Searching for teeny-tiny particles that may exist for the briefest of times in a vacuum requires really big tools.
Shoppers and others at the Bolingbrook Costco gawked Wednesday at one, as a circular, 50-foot-wide electromagnet stopped there en route from a federal laboratory in New York to Fermi National Accelerator Laboratory in Batavia.
“That's amazing,” said Sandy Ros, who is moving to the area and staying with relatives in Downers Grove.
Another observer, Sue Dunn of Woodridge, said she has had a longtime fascination with Fermilab.
“When I took my son out to Fermilab when I was home-schooling him, I learned about the quark,” she said, noting that her son now is a lieutenant in the Air Force. Dunn and husband Rich were trying hard to grasp the notion that the magnet involves studying particles that have mass but don't take up space.
The concept was explained to them by Tasha Arvanitis of Hinsdale, an undergrad at Harvey Mudd College who is working on the project with Fermilab.
Moving the magnet is the government's way of being thrifty by repurposing something. The cost of the monthlong move of the magnet by barge and truck is about $3.5 million; to build one from scratch would cost 10 times that amount.
The 17-ton ring will be the centerpiece of a new Muon g-2 experiment at Fermilab. Muons are considered “siblings” to electrons, and with the superconducting magnet, scientists will study muons' magnetic strength and rate of gyration. Further complicating the study is that muons exist for only about 2.2 millionths of a second.
It is part of work on the intensity frontier of physics.
The ring was built in the 1990s at Brookhaven National Laboratory for a similar experiment that ended in 2001. Fermilab will take up where that left off, using a “cleaner” beam of muons and better proton power, Arvanitis said.
“It's exciting to have this here,” she said.
“I tried to to tell them what Fermilab does,” said Mark Barowsky of Woodridge, who brought daughters Alicen and Natalie to see the magnet. They have been tracking its progress for a few weeks. Barowsky hoped the visit would show Alicen the potential in her aptitude in mathematics. “She's pretty good at math,” but doesn't really like it, he said.
Moving something this big, but delicate, has been quite the undertaking. The magnet's weight is the equivalent of about 7½ Ford Explorers. Its three aluminum rings contain superconducting coils. It can't be taken apart. It can't be twisted more than a few degrees — less than a quarter-inch horizontally and one-10th of an inch vertically — without irreparably damaging the coils.
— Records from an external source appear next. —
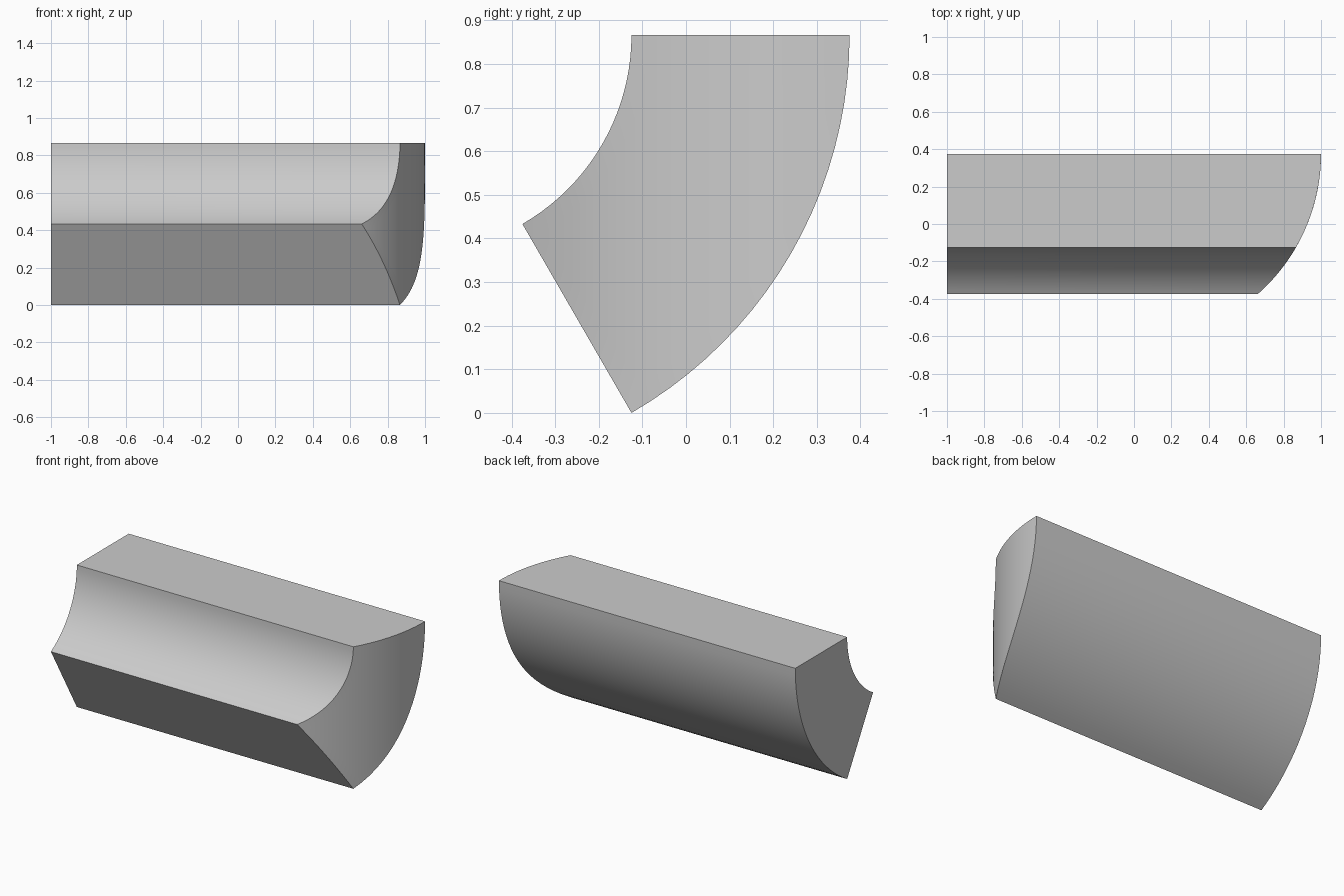
import bpy, bmesh
from math import sin, cos, sqrt, radians

default = bpy.data.objects.get("Cube")
if default:
    bpy.data.objects.remove(default, do_unlink=True)

# Ring sector swept along x, with its right end cut by an upright cylinder
HEIGHT = sin(radians(60))
CENTRE_Y = -0.625
BACK_Y = 0.375
INNER, OUTER = 0.5, 1.0
ARC_STEPS, RADIAL_STEPS = 20, 12


def end_point(i, j):
    angle = radians(60) * i / ARC_STEPS
    radius = INNER + (OUTER - INNER) * j / RADIAL_STEPS
    y = CENTRE_Y + radius * cos(angle)
    z = HEIGHT - radius * sin(angle)
    return sqrt(max(0, 1 - (y - BACK_Y) ** 2)), y, z


bm = bmesh.new()

# Curved end
grid = [[bm.verts.new(end_point(i, j)) for j in range(RADIAL_STEPS + 1)]
        for i in range(ARC_STEPS + 1)]
for i in range(ARC_STEPS):
    for j in range(RADIAL_STEPS):
        bm.faces.new((grid[i][j], grid[i + 1][j],
                      grid[i + 1][j + 1], grid[i][j + 1]))

# Long sides, drawn out from the rim to the flat end
rim = [e for e in bm.edges if e.is_boundary]
drawn = bmesh.ops.extrude_edge_only(bm, edges=rim)["geom"]
for v in drawn:
    if isinstance(v, bmesh.types.BMVert):
        v.co.x = -1

# Flat end
bmesh.ops.holes_fill(bm, edges=[e for e in bm.edges if e.is_boundary], sides=0)
# Merge the strips on the flat top and flat underside
bmesh.ops.dissolve_limit(bm, angle_limit=radians(0.05), verts=bm.verts[:],
                         edges=[e for e in bm.edges if min(v.co.x for v in e.verts) < -0.99])
bmesh.ops.recalc_face_normals(bm, faces=bm.faces[:])

mesh = bpy.data.meshes.new("curved_block")
bm.to_mesh(mesh)
bm.free()
block = bpy.data.objects.new("curved_block", mesh)
bpy.context.collection.objects.link(block)

# Plain grey finish
grey = bpy.data.materials.new("light_grey")
grey.use_nodes = True
grey.diffuse_color = (0.6, 0.6, 0.6, 1)
grey.node_tree.nodes["Principled BSDF"].inputs["Base Color"].default_value = grey.diffuse_color
mesh.materials.append(grey)

bpy.ops.object.select_all(action="DESELECT")
block.select_set(True)
bpy.context.view_layer.objects.active = block
bpy.ops.object.shade_smooth_by_angle(angle=radians(30))
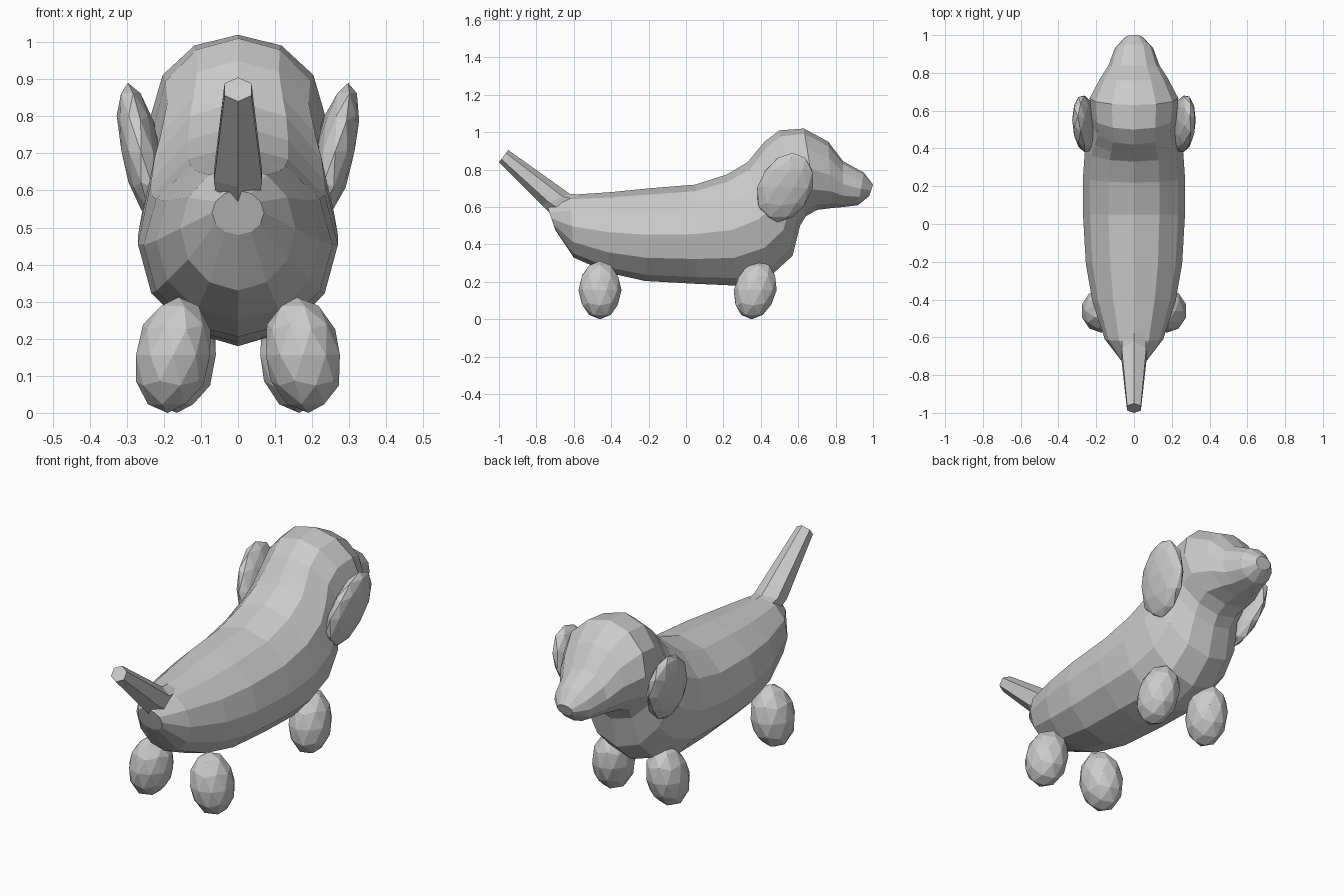
import bpy, bmesh, math
from mathutils import Matrix, Vector

if "Cube" in bpy.data.objects:
    bpy.data.objects.remove(bpy.data.objects["Cube"])

coat = bpy.data.materials.new("plain grey coat")
coat.diffuse_color = (0.6, 0.6, 0.6, 1)
coat.use_nodes = True
coat.node_tree.nodes["Principled BSDF"].inputs["Base Color"].default_value = coat.diffuse_color


def finish(bm, name):
    bmesh.ops.recalc_face_normals(bm, faces=bm.faces)
    mesh = bpy.data.meshes.new(name)
    bm.to_mesh(mesh)
    bm.free()
    mesh.materials.append(coat)
    obj = bpy.data.objects.new(name, mesh)
    bpy.context.collection.objects.link(obj)
    return obj


def loft(name, rings, sides):
    """Skin over tilted oval rings: (top y, top z, bottom y, bottom z, half width)."""
    bm = bmesh.new()
    loops = []
    for ty, tz, by, bz, w in rings:
        top, bot = Vector((0, ty, tz)), Vector((0, by, bz))
        mid, up = (top + bot) / 2, (top - bot) / 2
        loops.append([bm.verts.new(mid + up * math.cos(a) + Vector((w * math.sin(a), 0, 0)))
                      for a in (2 * math.pi * k / sides for k in range(sides))])
    for a, b in zip(loops, loops[1:]):
        for k in range(sides):
            n = (k + 1) % sides
            bm.faces.new((a[k], a[n], b[n], b[k]))
    bm.faces.new(loops[0])
    bm.faces.new(loops[-1])
    return finish(bm, name)


def pebble(name, centre, radii, lean_x=0.0, lean_y=0.0):
    """Faceted ellipsoid whose upper end is leaned sideways or forwards."""
    bm = bmesh.new()
    bmesh.ops.create_icosphere(bm, subdivisions=2, radius=1)
    for v in bm.verts:
        z = v.co.z
        v.co = Vector((centre[0] + v.co.x * radii[0] + lean_x * z,
                       centre[1] + v.co.y * radii[1] + lean_y * z,
                       centre[2] + z * radii[2]))
    return finish(bm, name)


# Body, neck, head and muzzle as one skin from rump to nose
loft("body_and_head", [
    (-0.74, 0.60, -0.70, 0.48, 0.07),
    (-0.62, 0.665, -0.60, 0.33, 0.155),
    (-0.40, 0.68, -0.42, 0.25, 0.22),
    (-0.20, 0.70, -0.22, 0.205, 0.255),
    (0.05, 0.72, 0.05, 0.19, 0.27),
    (0.22, 0.775, 0.27, 0.18, 0.27),
    (0.33, 0.84, 0.45, 0.23, 0.26),
    (0.37, 0.89, 0.57, 0.34, 0.24),
    (0.42, 0.95, 0.61, 0.50, 0.22),
    (0.50, 1.01, 0.64, 0.55, 0.225),
    (0.63, 1.02, 0.70, 0.585, 0.235),
    (0.76, 0.95, 0.78, 0.595, 0.18),
    (0.84, 0.845, 0.84, 0.60, 0.135),
    (0.95, 0.785, 0.92, 0.61, 0.10),
    (1.00, 0.72, 0.98, 0.66, 0.045)], 12)

# Tail, tapering up and back
loft("tail", [
    (-0.42, 0.66, -0.66, 0.50, 0.06),
    (-0.62, 0.67, -0.77, 0.61, 0.075),
    (-0.95, 0.905, -1.00, 0.84, 0.042)], 6)

# Legs and ears on both sides
for side, s in (("left", -1), ("right", 1)):
    pebble("back_leg_" + side, (0.175 * s, -0.46, 0.156), (0.105, 0.115, 0.156), -0.015 * s)
    pebble("front_leg_" + side, (0.155 * s, 0.37, 0.156), (0.10, 0.115, 0.156), -0.01 * s, 0.02)
    pebble("ear_" + side, (0.262 * s, 0.53, 0.705), (0.055, 0.15, 0.185), 0.035 * s, 0.04)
It floated by barge down the East Coast, around Florida, through the Gulf of Mexico, then up rivers to Lemont.
This week, it is traveling by truck. Because it's poking along at 5 to 15 mph, and because some signs will have to be removed so it can pass, travel occurs late at night to minimize disruption to traffic. It will enter the tollways via off-ramps.
Even at those slow speeds, the trip is fraught with excitement. For instance, Fermilab officials figure they'll have about 6 inches of clearance on either side for the delicate magnet when it passes through the open-road portion of the Boughton Road toll plaza on I-355.
Fermilab is celebrating the arrival with a public reception at 5:30 p.m. at Wilson Hall.
“A 50-foot-wide electromagnet rolling down a road is really something to see,” said David Hertzog of the University of Washington, co-spokesman for the Muon g-2 experiment. “As excited as we are about the new physics this experiment may uncover, we're equally thrilled to see the magnet making its last few steps home.”
Details of the Fermilab celebration are posted on http://muon-g-2.fnal.gov/bigmove. Check for updates, especially because rain could delay festivities. For more information, call the Office of Communication at (630) 840-3351.Copyright © 2014 Paddock Publications, Inc. All rights reserved.